http://www.democracynow.org/2013/9/30/cancer_stricken_angola_3_prisoner_herman

Herman Wallace may be the longest-serving prisoner in solitary confinement in the United States—he’s spent more than 40 years in a 6-by-9-foot cell in Louisiana. Imprisoned in 1967 for a robbery he admits, he was subsequently sentenced to life for a killing he vehemently denies. Herman’s House is a moving account of the remarkable expression his struggle found in an unusual project proposed by artist Jackie Sumell. Imagining Wallace’s “dream home” began as a game and became an interrogation of justice and punishment in America. The film takes us inside the duo’s unlikely 12-year friendship, revealing the transformative power of art.

The Film

The injustice of solitary confinement and the transformative power of art are explored in Herman’s House, a feature documentary that follows the unlikely friendship between a New York artist and one of America’s most famous inmates as they collaborate on an acclaimed art project.

In 1972, New Orleans native Herman Joshua Wallace (b. 1941) was serving a 25-year sentence for bank robbery when he was accused of murdering an Angola Prison guard and thrown into solitary confinement. Many believed him wrongfully convicted. Appeals were made but Herman remained in jail and—to increasingly widespread outrage—in solitary. Years passed with one day much like the next. Then in 2001 Herman received a perspectiveshifting letter from a Jackie Sumell, a young art student, who posed the provocative question:

“What kind of house does a man who has lived in a six-foot-by-nine-foot cell for over 30 years dream of?”

Thus began an inspired creative dialogue, unfolding over hundreds of letters and phone calls and yielding a multi-faceted collaborative project that includes the exhibition “The House That Herman Built.” The revelatory art installation—featuring a full-scale wooden model of Herman’s cell and detailed plans of his dream home—has brought thousands of gallery visitors around the world face-to-face with the harsh realities of the American prison system.

But as Herman’s House reveals, the exhibition is just the first step.

Their journey takes a more unpredictable turn when Herman asks Jackie to make his dream a reality.
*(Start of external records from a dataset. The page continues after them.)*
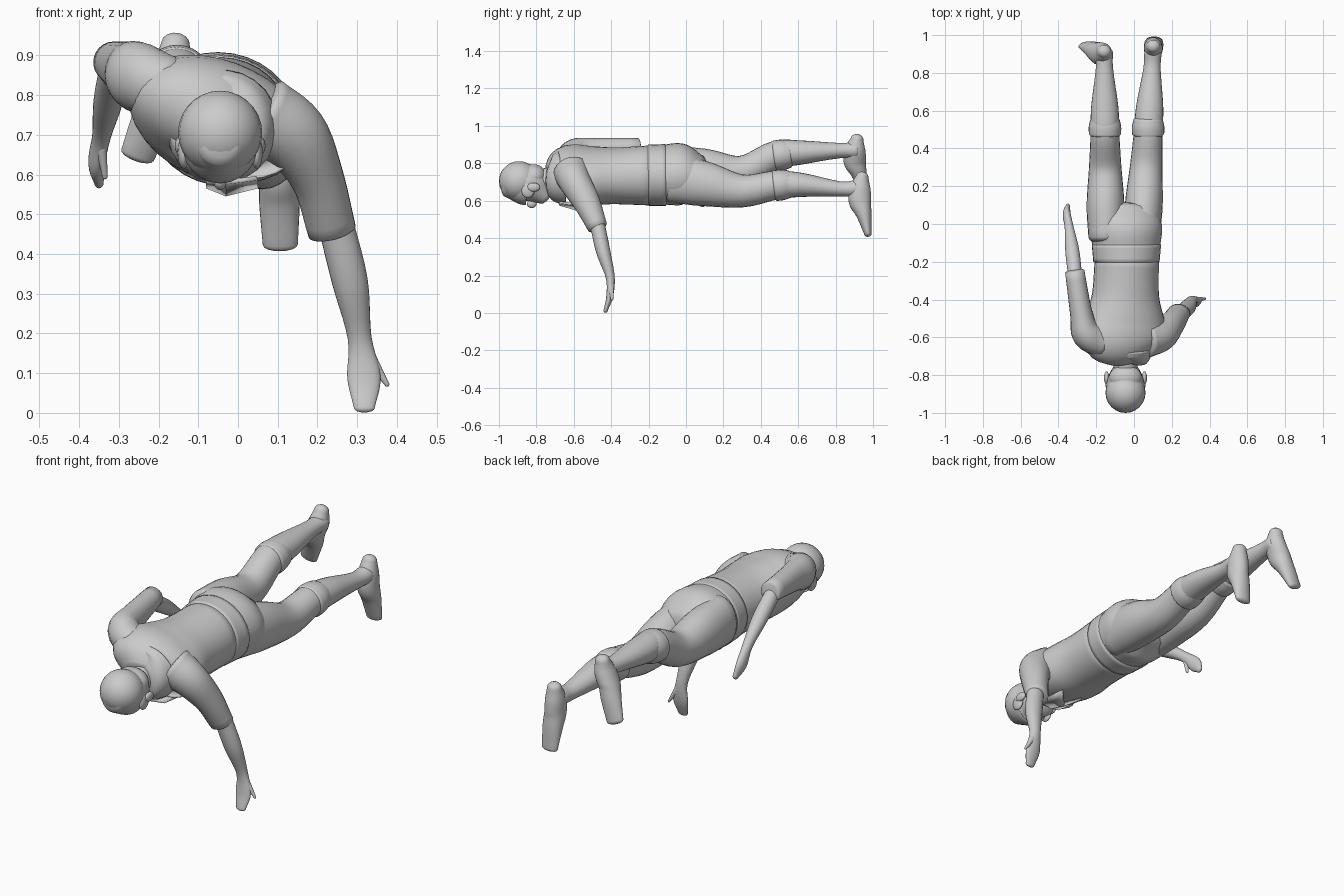
import bpy, bmesh, math
from mathutils import Vector, Matrix

if "Cube" in bpy.data.objects:
    bpy.data.objects.remove(bpy.data.objects["Cube"])


def finish(name, bm):
    bmesh.ops.recalc_face_normals(bm, faces=bm.faces)
    me = bpy.data.meshes.new(name)
    bm.to_mesh(me)
    bm.free()
    for p in me.polygons:
        p.use_smooth = True
    ob = bpy.data.objects.new(name, me)
    bpy.context.collection.objects.link(ob)
    return ob


def spline(secs, steps=5):
    """Catmull-Rom through rows of numbers."""
    rows = [Vector(s) for s in secs]
    rows = [2 * rows[0] - rows[1]] + rows + [2 * rows[-1] - rows[-2]]
    out = []
    for a, b, c, d in zip(rows, rows[1:], rows[2:], rows[3:]):
        for i in range(steps):
            t = i / steps
            out.append(.5 * (2 * b + (c - a) * t + (2 * a - 5 * b + 4 * c - d) * t * t
                             + (3 * b - a - 3 * c + d) * t ** 3))
    return out + [rows[-2]]


def tube(name, secs, hint=(1, 0, 0), roll=(0, 0), dome=.4, n=24):
    """Loft ellipses (x, y, z, half width, half thickness) with domed ends."""
    rows = spline(secs)
    last = len(rows) - 1
    bm = bmesh.new()
    rings = []

    def ring(i, scale, push):
        r = rows[i]
        t = (rows[min(i + 1, last)] - rows[max(i - 1, 0)]).to_3d()
        t.normalize()
        turn = math.radians(roll[0] + (roll[1] - roll[0]) * i / last)
        h = Matrix.Rotation(turn, 3, 'Y') @ Vector(hint)
        w = (h - t * h.dot(t)).normalized()
        v = t.cross(w)
        c = r.to_3d() + t * push * min(r[3], r[4]) * dome
        angles = [2 * math.pi * k / n for k in range(n)]
        rings.append([bm.verts.new(c + scale * (w * r[3] * math.cos(a) + v * r[4] * math.sin(a)))
                      for a in angles])

    quarter = [math.pi / 2 * k / 4 for k in (1, 2, 3, 3.7)]
    for a in reversed(quarter):
        ring(0, math.cos(a), -math.sin(a))
    for i in range(last + 1):
        ring(i, 1, 0)
    for a in quarter:
        ring(last, math.cos(a), math.sin(a))
    for a, b in zip(rings, rings[1:]):
        for k in range(n):
            bm.faces.new((a[k], a[(k + 1) % n], b[(k + 1) % n], b[k]))
    bm.faces.new(rings[0])
    bm.faces.new(rings[-1])
    return finish(name, bm)


def blob(name, loc, size):
    bm = bmesh.new()
    bmesh.ops.create_uvsphere(bm, u_segments=24, v_segments=14, radius=1)
    bmesh.ops.transform(bm, matrix=Matrix.Translation(loc) @ Matrix.Diagonal((*size, 1)), verts=bm.verts)
    return finish(name, bm)


# Torso, rolled so one shoulder is higher
tube("shirt", [(-.045, -.71, .715, .11, .085), (-.055, -.63, .745, .22, .138),
               (-.05, -.52, .735, .22, .15), (-.045, -.38, .733, .18, .15),
               (-.038, -.19, .735, .17, .16)], roll=(25, 11), dome=.15, n=32)
tube("waistband", [(-.04, -.20, .736, .176, .163), (-.04, -.11, .737, .184, .165)],
     roll=(11, 10), dome=.08, n=32)
tube("trouser_seat", [(-.04, -.13, .738, .178, .158), (-.042, -.02, .742, .192, .163),
                      (-.042, .07, .735, .17, .11)], roll=(10, 10), dome=.4, n=32)

# Collar with two hanging lapels
tube("collar", [(-.045, -.73, .715, .085, .08), (-.04, -.705, .715, .125, .125),
                (-.04, -.665, .72, .14, .145)], roll=(20, 20), dome=.1)
for side, x in (("left", -.08), ("right", .05)):
    bm = bmesh.new()
    flap = [(-.03, -.68, .575), (x, -.68, .585), (x, -.50, .565), (-.03, -.58, .545)]
    bm.faces.new([bm.verts.new(p) for p in flap])
    finish(side + "_lapel", bm).modifiers.new("thick", "SOLIDIFY").thickness = .012

# Head, face down, crown towards the front
tube("neck", [(-.045, -.80, .70, .06, .065), (-.045, -.69, .715, .068, .07)])
tube("face", [(-.045, -.965, .69, .065, .07), (-.045, -.88, .688, .097, .108),
              (-.045, -.82, .68, .094, .10), (-.045, -.75, .62, .055, .047)])
blob("hair", (-.045, -.893, .705), (.106, .107, .106))
blob("nape_hair", (-.045, -.815, .73), (.088, .07, .065))
blob("nose", (-.045, -.825, .583), (.016, .026, .022))
for side, s in (("left", -1), ("right", 1)):
    blob(side + "_ear", (-.045 + s * .1, -.815, .672), (.014, .035, .024))
    blob(side + "_sideburn", (-.045 + s * .092, -.845, .655), (.015, .035, .04))

# Arm reaching down
tube("right_sleeve", [(.06, -.61, .75, .10, .10), (.14, -.59, .695, .09, .085),
                      (.20, -.53, .59, .067, .072), (.237, -.472, .457, .061, .053)],
     hint=(1, 0, .4), dome=.15)
tube("right_forearm_and_hand", [(.245, -.475, .48, .045, .04), (.282, -.443, .33, .045, .038),
                                (.306, -.405, .19, .030, .024), (.317, -.408, .09, .042, .018),
                                (.318, -.43, .012, .026, .011)], dome=1)
tube("right_thumb", [(.325, -.40, .15, .018, .016), (.375, -.396, .072, .006, .007)], dome=1)

# Arm trailing beside the body
tube("left_sleeve", [(-.17, -.62, .81, .08, .09), (-.25, -.58, .845, .08, .09),
                     (-.278, -.48, .862, .060, .073), (-.314, -.25, .883, .051, .052)], dome=.15)
tube("left_forearm_and_hand", [(-.311, -.28, .87, .037, .04), (-.327, -.14, .785, .037, .037),
                               (-.343, -.02, .70, .024, .027), (-.356, .05, .63, .021, .037),
                               (-.350, .092, .58, .012, .018)], dome=1)
tube("left_thumb", [(-.345, -.01, .675, .014, .014), (-.335, .015, .595, .007, .007)], dome=1)

# Legs share one radius profile (y, half width, half thickness); sides differ in height and spread
profile = [(-.07, .092, .13), (.1, .10, .12), (.3, .086, .088), (.48, .076, .077),
           (.62, .072, .064), (.82, .046, .041), (.91, .046, .045)]
foot = [(-.003, -.02, .036, .034), (-.013, -.08, .048, .055), (-.015, -.15, .05, .06),
        (.006, -.22, .051, .042), (.028, -.325, .044, .02)]
for side, x0, spread, heights, heel, splay, length in (
        ("left", -.15, -.008, (.76, .758, .753, .843, .858, .868, .87), (.918, .948), .36, .92),
        ("right", .046, .06, (.72, .69, .652, .683, .684, .663, .665), (.945, .748), -.02, 1)):
    leg = [(x0 + spread * y, y, z, w, t) for (y, w, t), z in zip(profile, heights)]
    tube(side + "_leg", leg)
    # Boot top: a slightly wider band at the knee
    x, y, z, w, t = leg[3]
    tube(side + "_boot_cuff", [(x, y - .005, z - .003, .085, .082), (x, y + .035, z + .002, .086, .082),
                               (x, y + .075, z + .006, .077, .073)], dome=.2)
    # Foot hanging from the heel to the toe
    ankle = x0 + spread * .92
    tube(side + "_foot", [(ankle + splay * min(dz + .06, 0), heel[0] + dy, heel[1] + dz * length, w, t)
                          for dy, dz, w, t in foot], hint=(1, 0, splay), dome=.8)
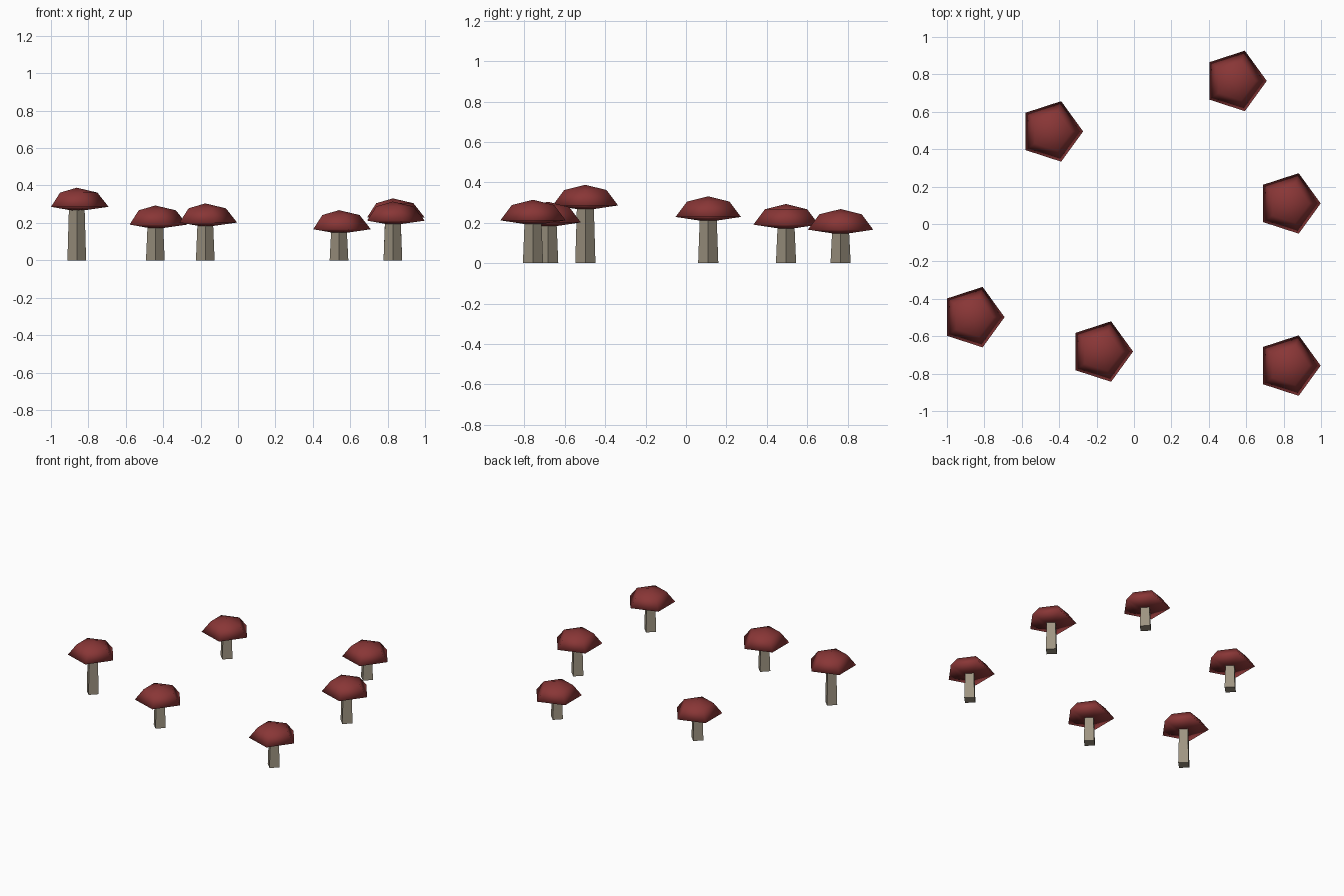
import bpy, math

if "Cube" in bpy.data.objects:
    bpy.data.objects.remove(bpy.data.objects["Cube"])

def material(name, rgb):
    m = bpy.data.materials.new(name)
    m.diffuse_color = (*rgb, 1)
    m.use_nodes = True
    m.node_tree.nodes["Principled BSDF"].inputs["Base Color"].default_value = m.diffuse_color
    return m

cap_red = material("dark_red", (0.25, 0.037, 0.037))
stem_grey = material("stone_beige", (0.34, 0.295, 0.22))

def lathe(name, profile, sides, loc, mat, smooth):
    """Spin (radius, z) points from bottom to top; radius 0 makes a pole."""
    verts, rings, faces = [], [], []
    for r, z in profile:
        n = sides if r > 0 else 1
        rings.append([len(verts) + i for i in range(n)])
        for i in range(n):
            a = 2 * math.pi * i / sides
            verts.append((r * math.cos(a), r * math.sin(a), z))
    for lo, hi in zip(rings, rings[1:]):
        for i in range(sides):
            j = (i + 1) % sides
            if len(lo) == 1:
                faces.append((lo[0], hi[j], hi[i]))
            elif len(hi) == 1:
                faces.append((lo[i], lo[j], hi[0]))
            else:
                faces.append((lo[i], lo[j], hi[j], hi[i]))
    if len(rings[0]) > 1:
        faces.append(tuple(reversed(rings[0])))
    me = bpy.data.meshes.new(name)
    me.from_pydata(verts, [], faces)
    me.materials.append(mat)
    for p in me.polygons:
        p.use_smooth = smooth
    ob = bpy.data.objects.new(name, me)
    ob.location = loc
    bpy.context.collection.objects.link(ob)

# Mushroom positions and total heights
mushrooms = [
    (-0.442, 0.495, 0.293), (0.54, 0.765, 0.268), (0.828, 0.11, 0.331),
    (-0.862, -0.498, 0.388), (-0.175, -0.682, 0.304), (0.828, -0.757, 0.314),
]
for k, (x, y, top) in enumerate(mushrooms, 1):
    # Five-sided cap with a shallow convex underside
    lathe(f"cap_{k}", [(0, top - 0.122), (0.045, top - 0.12), (0.17, top - 0.102),
                       (0.11, top - 0.026), (0, top)],
          5, (x, y, 0), cap_red, True)
    # Four-sided tapered stem
    lathe(f"stem_{k}", [(0.05, 0), (0.042, top - 0.112), (0, top - 0.112)],
          4, (x, y, 0), stem_grey, False)
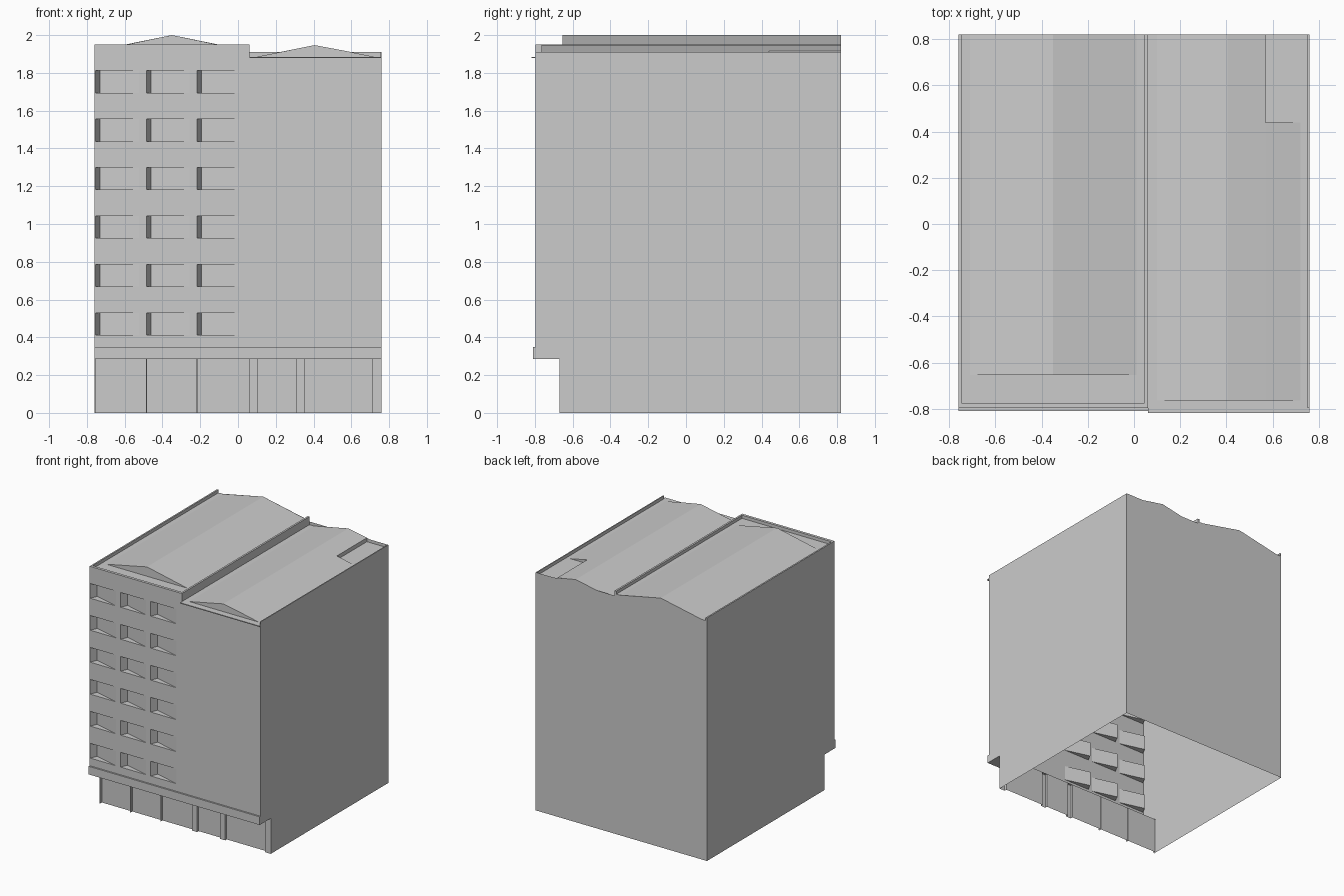
import bpy, bmesh

if "Cube" in bpy.data.objects:
    bpy.data.objects.remove(bpy.data.objects["Cube"])

L, M, R = -0.76, 0.06, 0.76          # left edge, block joint, right edge
F, B = -0.797, 0.82                  # facade and back
TOP_L, TOP_R = 1.95, 1.91            # wall tops of the two blocks


def mesh(name, faces):
    """Object from a list of polygons, shared corners welded."""
    bm = bmesh.new()
    for f in faces:
        bm.faces.new([bm.verts.new(p) for p in f])
    bmesh.ops.remove_doubles(bm, verts=bm.verts, dist=1e-5)
    me = bpy.data.meshes.new(name)
    bm.to_mesh(me)
    bm.free()
    ob = bpy.data.objects.new(name, me)
    bpy.context.collection.objects.link(ob)
    return ob


def front(x0, x1, z0, z1, y=F):
    return [(x0, y, z0), (x1, y, z0), (x1, y, z1), (x0, y, z1)]


def flat(x0, x1, y0, y1, z):
    return [(x0, y0, z), (x1, y0, z), (x1, y1, z), (x0, y1, z)]


def box(name, x0, x1, y0, y1, z0, z1):
    a, b = flat(x0, x1, y0, y1, z0), flat(x0, x1, y0, y1, z1)
    sides = [[a[i], a[(i + 1) % 4], b[(i + 1) % 4], b[i]] for i in range(4)]
    return mesh(name, sides + [a[::-1], b])


# Facade with slanted window recesses
faces = [front(M, R, 0.35, 1.885)]
cols = [(-0.755, -0.525), (-0.485, -0.258), (-0.218, 0.01)]
rows = [(0.412 + 0.2565 * i, 0.53 + 0.2565 * i) for i in range(6)]
z = 0.35
for z0, z1 in rows:
    faces.append(front(L, M, z, z0))
    x = L
    for x0, x1 in cols:
        faces.append(front(x, x0, z0, z1))
        xi, yi = x0 + 0.025, F + 0.055
        faces += [
            [(x0, F, z0), (xi, yi, z0), (xi, yi, z1), (x0, F, z1)],
            [(xi, yi, z0), (x1, F, z0), (x1, F, z1), (xi, yi, z1)],
            [(x0, F, z0), (x1, F, z0), (xi, yi, z0)],
            [(x0, F, z1), (xi, yi, z1), (x1, F, z1)],
        ]
        x = x1
    faces.append(front(x, M, z0, z1))
    z = z1
faces.append(front(L, M, z, TOP_L))
mesh("facade", faces)

# Projecting band and soffit above the ground floor
prof = [(F, 0.35), (-0.81, 0.35), (-0.81, 0.285), (-0.65, 0.285)]
mesh("band", [[(L, *p), (L, *q), (R, *q), (R, *p)] for p, q in zip(prof, prof[1:])])

# Recessed shop front with fins and piers as one folded wall
wall = [(L, -0.67)]
for x0, x1 in [(L, -0.754), (-0.488, -0.482), (-0.221, -0.215),
               (0.06, 0.105), (0.31, 0.355), (0.71, R)]:
    wall += [(x0, -0.65), (x0, -0.67), (x1, -0.67), (x1, -0.65)]
wall = wall[2:-1]
mesh("shop_front", [[(*p, 0), (*q, 0), (*q, 0.285), (*p, 0.285)]
                    for p, q in zip(wall, wall[1:])])


# Side walls
def side(x, top):
    return [(x, y, z) for y, z in [(-0.67, 0), (B, 0), (B, top), (F, top), (F, 0.35),
                                   (-0.81, 0.35), (-0.81, 0.285), (-0.67, 0.285)]]


mesh("right_wall", [side(R, TOP_R)])
mesh("left_wall", [side(L, TOP_L)[::-1]])

# Back wall following both roof gables
back = [(R, 0), (L, 0), (L, 1.925), (-0.71, 1.927), (-0.35, 2.0), (0.01, 1.927), (M, 1.925),
        (M, TOP_R), (0.22, TOP_R), (0.405, 1.947), (0.6, TOP_R), (R, TOP_R)]
mesh("back_wall", [[(x, B, z) for x, z in back]])

# Left roof: deck, pitched roof, parapets
mesh("left_deck", [flat(L, M, F, -0.655, 1.925), flat(L, -0.71, -0.655, B, 1.925),
                   flat(0.01, M, -0.655, B, 1.925)])
pl = [(-0.71, 1.925), (-0.35, 2.0), (0.01, 1.925)]
mesh("left_roof", [[(a[0], -0.655, a[1]), (b[0], -0.655, b[1]), (b[0], B, b[1]), (a[0], B, a[1])]
                   for a, b in zip(pl, pl[1:])]
     + [[(x, -0.655, z) for x, z in (pl[0], pl[2], pl[1])]])
box("left_parapet", L, -0.748, F, B, 1.925, TOP_L)
box("middle_parapet", 0.045, M, F, B, 1.885, TOP_L)
box("front_parapet", -0.748, 0.045, F, -0.775, 1.925, TOP_L)

# Right roof: deck, pitched roof with a notch in the rear corner, cornice
D = 1.885
mesh("right_deck", [flat(M, R, F, -0.765, D), flat(M, 0.1, -0.765, B, D),
                    flat(0.72, R, -0.765, 0.44, D), flat(0.57, R, 0.44, B, D)])
Y0, Y1, N, zn = -0.765, 0.44, 0.57, 1.916
mesh("right_roof", [
    [(0.1, Y0, D), (0.405, Y0, 1.947), (0.405, B, 1.947), (0.1, B, D)],
    [(0.405, Y0, 1.947), (N, Y0, zn), (N, B, zn), (0.405, B, 1.947)],
    [(N, Y0, zn), (0.72, Y0, D), (0.72, Y1, D), (N, Y1, zn)],
    [(N, Y1, D), (N, B, D), (N, B, zn), (N, Y1, zn)],
    [(0.72, Y1, D), (N, Y1, D), (N, Y1, zn)],
    [(0.1, Y0, D), (0.72, Y0, D), (N, Y0, zn), (0.405, Y0, 1.947)],
])
box("right_parapet", 0.752, R, F, B, D, TOP_R)
box("cornice", M, R, -0.818, F, 1.878, D)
As her own finances dwindle, Jackie begins to doubt if she can meet the challenge of finding land and building a real house. Meanwhile, Herman waits to find out if the Louisiana courts will hear his latest appeal.

Along the way we meet self-confessed “stick-up kid” Michael Musser, who credits Herman for helping him turn his life around while in solitary; Herman’s sister Vickie, a loyal and tireless supporter despite her own emotional burden; and former long-term solitary inmate and fellow Black Panther activist Robert King who, along with Herman and Albert Woodfox, was one of the so-called Angola 3 that became a cause celebre in the 2000s.

“I’m not a lawyer and I’m not rich and I’m not powerful, but I’m an artist,” Jackie says.

“And I knew the only way I could get (Herman) out of prison was to get him to dream.” There are 2.2 million people in jail in the U.S. More than 80,000 of those are in solitary confinement. Herman Wallace has been there longer than anyone.

With compassion and meaningful artistry, Herman’s House takes us inside the lives and imaginations of two unforgettable characters–forging a friendship and building a dream in the struggle to end the “cruel and unusual punishment” of long-term solitary confinement.

http://hermanshousethefilm.com/